Tuesday, January 19, 2010

Cincinnati Sees Art's Path through African American History

Today, the National Underground Freedom Center in Cincinnati is opening Without Sanctuary: Lynching Photography in America. It is a brave and powerful exhibition with some of the most painful American images ever photographed. I should say, I've not yet seen the show, though as an art historian who specialized in Critical Race Theory, I am familiar with this visual history.
As current images of Haiti's destruction and death toll fill television and computer screens, people around the world are mobilizing and an international state of compassion swells. The destructive act of nature calls on us to help those in need. However, lynching images draw on a different source of pain. Shame. These photos rightly implicate the American viewer and our history. I expect tears of shame will be shed at the Freedom Center in response to Without Sanctuary. It is the powerful role of art to force us to face history and its lessons no matter how painful.
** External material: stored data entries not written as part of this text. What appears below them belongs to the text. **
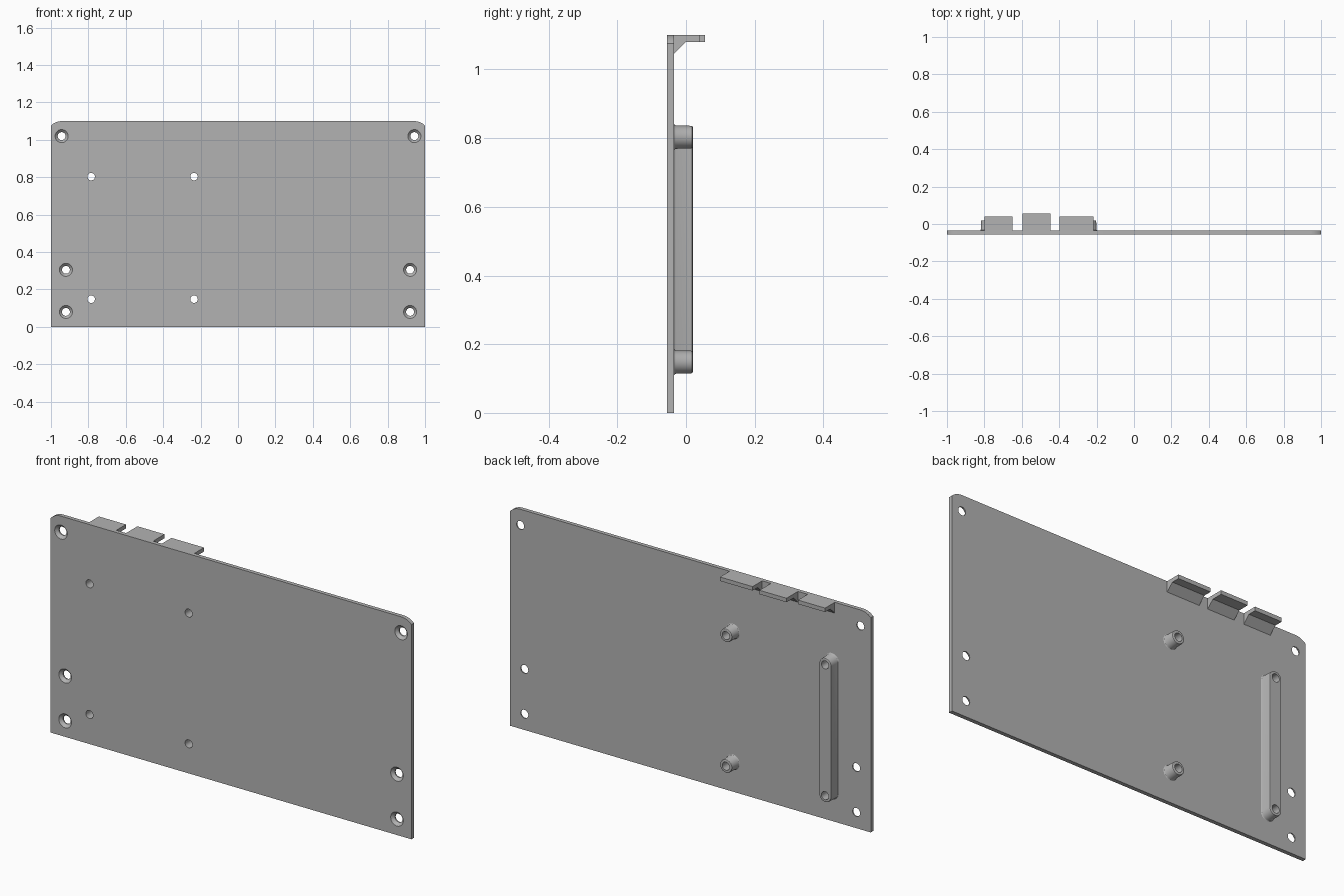
import bpy, bmesh
from math import sin, cos, pi, acos, asin
from mathutils import Vector

cube = bpy.data.objects.get("Cube")
if cube:
    bpy.data.objects.remove(cube)

FRONT, BACK, TIP = -0.055, -0.035, 0.02    # plate faces and standoff ends
TOP = 1.10

grey = bpy.data.materials.new("plain grey")
grey.use_nodes = True
colour = (0.45, 0.45, 0.45, 1)
grey.diffuse_color = colour
grey.node_tree.nodes["Principled BSDF"].inputs["Base Color"].default_value = colour


def finish(bm, name):
    bmesh.ops.recalc_face_normals(bm, faces=bm.faces)
    mesh = bpy.data.meshes.new(name)
    bm.to_mesh(mesh)
    bm.free()
    mesh.materials.append(grey)
    obj = bpy.data.objects.new(name, mesh)
    bpy.context.collection.objects.link(obj)
    return obj


def extrude(name, outline, direction):
    bm = bmesh.new()
    face = bm.faces.new([bm.verts.new(p) for p in outline])
    new = bmesh.ops.extrude_face_region(bm, geom=[face], use_keep_orig=True)["geom"]
    bmesh.ops.translate(bm, vec=Vector(direction),
                        verts=[g for g in new if isinstance(g, bmesh.types.BMVert)])
    return finish(bm, name)


def lathe(bm, x, z, profile, half=0.0, n=32):
    """Closed solid along y from (radius, y) rings, stretched in z into a slot shape."""
    angles = [2 * pi * i / n for i in range(n)]
    if half:
        angles = [pi * i / (n // 2) for i in range(n // 2 + 1)]
        angles += [a + pi for a in angles]
    rings = []
    for r, y in profile:
        rings.append([bm.verts.new((x + r * cos(a), y,
                      z + r * sin(a) + (half if i < len(angles) / 2 else -half)))
                      for i, a in enumerate(angles)])
    for a, b in zip(rings, rings[1:]):
        for i in range(len(a)):
            j = (i + 1) % len(a)
            bm.faces.new((a[i], a[j], b[j], b[i]))
    bm.faces.new(rings[0])
    bm.faces.new(rings[-1][::-1])


def cut(obj, cutter):
    mod = obj.modifiers.new("holes", 'BOOLEAN')
    mod.operation, mod.solver, mod.object = 'DIFFERENCE', 'EXACT', cutter
    bpy.ops.object.select_all(action='DESELECT')
    bpy.context.view_layer.objects.active = obj
    obj.select_set(True)
    bpy.ops.object.modifier_apply(modifier=mod.name)
    bpy.ops.object.shade_smooth_by_angle(angle=0.5)


# Hole cutters: countersunk screw holes and standoff bores
STANDOFF_X, BAR_X, LOW, HIGH = -0.235, -0.785, 0.148, 0.803
bm = bmesh.new()
for side in (-1, 1):
    for x, z in ((0.943, 1.02), (0.92, 0.305), (0.92, 0.08)):
        lathe(bm, side * x, z, [(0.037, FRONT - 0.002), (0.021, FRONT + 0.014), (0.021, BACK + 0.01)])
for x in (STANDOFF_X, BAR_X):
    for z in (LOW, HIGH):
        lathe(bm, x, z, [(0.02, FRONT - 0.01), (0.02, TIP + 0.01)])
cutter = finish(bm, "hole_cutter")
cutter.hide_render = True

# Plate with top corners rounded about the upper screw holes
R, cx, cz = 0.08, 0.943, 1.02
start = acos((1 - cx) / R)
end = asin(min(1, (TOP - cz) / R))
arc = [(cx + R * cos(start + (end - start) * i / 10),
        cz + R * sin(start + (end - start) * i / 10)) for i in range(11)]
right_half = [(1, 0)] + arc
outline = right_half + [(-x, z) for x, z in reversed(right_half)]
plate = extrude("plate", [(x, FRONT, z) for x, z in outline], (0, BACK - FRONT, 0))
cut(plate, cutter)

# Standoffs and standoff bar: flared foot, straight wall, rounded rim
profile = [(0.039, BACK), (0.036, BACK + 0.002), (0.034, BACK + 0.006),
           (0.033, TIP - 0.006), (0.032, TIP - 0.002), (0.029, TIP)]
for name, z in (("lower_standoff", LOW), ("upper_standoff", HIGH)):
    bm = bmesh.new()
    lathe(bm, STANDOFF_X, z, profile)
    cut(finish(bm, name), cutter)
bm = bmesh.new()
lathe(bm, BAR_X, (LOW + HIGH) / 2, profile, half=(HIGH - LOW) / 2)
cut(finish(bm, "standoff_bar"), cutter)

# Top tabs, each with a sloped brace below
for name, x0, x1, tip in (("outer_tab", -0.80, -0.65, 0.041),
                          ("middle_tab", -0.596, -0.446, 0.055),
                          ("inner_tab", -0.398, -0.217, 0.041)):
    side = [(BACK, TOP), (tip, TOP), (tip, 1.08), (0.0, 1.08), (BACK, 1.046)]
    extrude(name, [(x0, y, z) for y, z in side], (x1 - x0, 0, 0))

bpy.data.objects.remove(cutter)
The Enquirer is reporting on yet another story about art as a tool of history. Here a 136 yr old sketch is used as a genealogical tool. With the help of a Kentucky mother and daughter, the sketch of a North Carolina slave cabin will soon find its way into the hands of the artist's family now in College Hill. Henry Wister Tate's family knew about his life as a minister and perhaps knew his was at one time a slave, but focused more on his life in the church. The sketch may prove at least momentarily to be a painful confirmation of Tate family history. But without a doubt, it is a history H.W. Tate intended to record for memory. Tate not only took the time to sketch the cabin, but also identified himself, the cabin, the location, and the date. It is with this wealth of information, he insures that anyone who sees the sketch, particularly his family, will know and remember their history.

As an art historian, I am passionate about reminding my students and anyone who reads my blog, the important role art has in teaching history. Understandably, it is too often the most painful histories we would rather forget. Thanks to The Underground Freedom Center and artists like H.W. Tate, we are called on to remember.


pbernish said...

Thanks for your observations about the Freedom Center's exhibition. I hope you will visit us soon and see Without Sanctuary.